Betty Ostergren, owner of the site, now avoids being sued by the state's top law enforcement official for breaching a state law that prohibits the publication of such information. The court did not, however, strike down the law, which was adopted in 2008 and carries a $3,500 per violation.
A three-judge panel said the regulation breached Ostergren's First Amendment rights as they applied to her protected political speech. The court found the purpose of her speech outweighed the privacy interests of around three dozen public officials whose data were published on her site. She published land records that contained the Social Security numbers to protest the data being included in local government documents publicly available online.
"Seeing a document containing a Social Security number posted on my Web site makes a viewer understand instantly, at a gut level, why it is so important to prevent the government from making this information available," Ostergren said.

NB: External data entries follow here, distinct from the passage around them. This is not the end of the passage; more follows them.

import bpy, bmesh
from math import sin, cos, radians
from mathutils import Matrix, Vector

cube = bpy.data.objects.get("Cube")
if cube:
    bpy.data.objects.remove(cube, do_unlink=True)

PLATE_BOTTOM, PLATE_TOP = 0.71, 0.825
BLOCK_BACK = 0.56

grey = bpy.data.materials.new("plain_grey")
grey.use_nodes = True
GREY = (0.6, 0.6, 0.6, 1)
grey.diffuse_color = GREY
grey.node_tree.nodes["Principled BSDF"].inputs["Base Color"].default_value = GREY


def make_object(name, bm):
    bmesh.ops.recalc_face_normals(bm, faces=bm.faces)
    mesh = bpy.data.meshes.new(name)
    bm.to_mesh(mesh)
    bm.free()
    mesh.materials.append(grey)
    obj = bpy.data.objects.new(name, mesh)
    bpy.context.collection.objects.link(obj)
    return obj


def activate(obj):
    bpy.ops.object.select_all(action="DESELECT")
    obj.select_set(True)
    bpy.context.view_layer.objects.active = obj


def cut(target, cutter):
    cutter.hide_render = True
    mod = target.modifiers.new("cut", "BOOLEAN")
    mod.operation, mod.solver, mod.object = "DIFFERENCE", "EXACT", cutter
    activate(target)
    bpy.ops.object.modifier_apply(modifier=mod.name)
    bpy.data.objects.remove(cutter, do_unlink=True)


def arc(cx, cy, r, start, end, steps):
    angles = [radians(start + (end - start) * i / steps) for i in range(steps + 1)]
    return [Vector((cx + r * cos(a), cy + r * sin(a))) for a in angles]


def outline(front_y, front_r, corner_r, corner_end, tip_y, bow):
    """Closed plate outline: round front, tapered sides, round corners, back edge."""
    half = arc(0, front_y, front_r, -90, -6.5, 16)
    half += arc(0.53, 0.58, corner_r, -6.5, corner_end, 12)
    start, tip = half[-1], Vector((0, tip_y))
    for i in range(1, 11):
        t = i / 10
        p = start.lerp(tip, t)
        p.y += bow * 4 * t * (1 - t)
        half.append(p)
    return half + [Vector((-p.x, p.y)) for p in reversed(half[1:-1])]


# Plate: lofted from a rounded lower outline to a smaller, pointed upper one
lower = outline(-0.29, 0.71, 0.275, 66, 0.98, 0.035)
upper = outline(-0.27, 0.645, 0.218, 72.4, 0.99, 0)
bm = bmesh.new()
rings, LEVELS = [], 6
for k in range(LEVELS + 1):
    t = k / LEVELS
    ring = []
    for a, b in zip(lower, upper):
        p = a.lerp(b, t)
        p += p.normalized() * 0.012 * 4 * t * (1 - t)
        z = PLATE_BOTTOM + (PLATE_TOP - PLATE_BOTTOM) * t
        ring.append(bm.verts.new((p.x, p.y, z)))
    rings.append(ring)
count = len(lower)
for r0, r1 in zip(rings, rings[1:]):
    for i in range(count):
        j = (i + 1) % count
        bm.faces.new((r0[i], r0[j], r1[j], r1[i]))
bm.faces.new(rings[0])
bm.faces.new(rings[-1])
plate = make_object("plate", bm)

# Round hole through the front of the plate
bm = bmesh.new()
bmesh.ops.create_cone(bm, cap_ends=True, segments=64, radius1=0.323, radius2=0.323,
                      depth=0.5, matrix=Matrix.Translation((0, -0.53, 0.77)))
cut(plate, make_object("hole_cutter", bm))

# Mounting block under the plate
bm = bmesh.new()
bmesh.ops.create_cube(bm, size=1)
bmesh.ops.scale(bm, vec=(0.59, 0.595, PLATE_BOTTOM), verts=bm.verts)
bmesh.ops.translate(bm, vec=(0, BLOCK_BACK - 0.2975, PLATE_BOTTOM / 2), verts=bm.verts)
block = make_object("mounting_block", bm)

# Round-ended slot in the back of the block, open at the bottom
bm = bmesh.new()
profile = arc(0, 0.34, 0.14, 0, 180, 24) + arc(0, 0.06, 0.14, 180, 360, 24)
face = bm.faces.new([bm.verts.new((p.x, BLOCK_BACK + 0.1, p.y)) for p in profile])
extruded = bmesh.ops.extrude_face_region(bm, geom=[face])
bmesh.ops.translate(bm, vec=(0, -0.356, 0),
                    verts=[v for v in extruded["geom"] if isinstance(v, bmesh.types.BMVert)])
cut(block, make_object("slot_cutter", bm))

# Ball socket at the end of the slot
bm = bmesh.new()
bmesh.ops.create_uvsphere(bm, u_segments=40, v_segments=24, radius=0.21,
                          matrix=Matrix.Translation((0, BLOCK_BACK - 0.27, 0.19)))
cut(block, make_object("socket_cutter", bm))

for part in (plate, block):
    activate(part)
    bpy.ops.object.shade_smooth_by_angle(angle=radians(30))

The determining factor in the judgment by the panel was not that the numbers were posted, but how they were posted. They were not posted in a list form, but were part of documents maintained by government officials.
Ostergren's lobbying of the Virginia government resulted in the state moving to redact 2 million records.
In May, a federal judge in Florida struck down a law prohibiting the publication of a police officer's name, phone number or address, calling the statute an unconstitutional restraint on speech.
The ruling stemmed from a case involving the arrest of a Florida man who was jailed in 2008 for posting the personal information of a police officer at ratemycop.com. The man posted the information, which the site did not normally require, after he claimed that the officer was rude to him when investigating a call at the apartment complex he managed.
The case was later dismissed for procedural reasons, but the man sued, and a judge awarded him $25,000 in damages.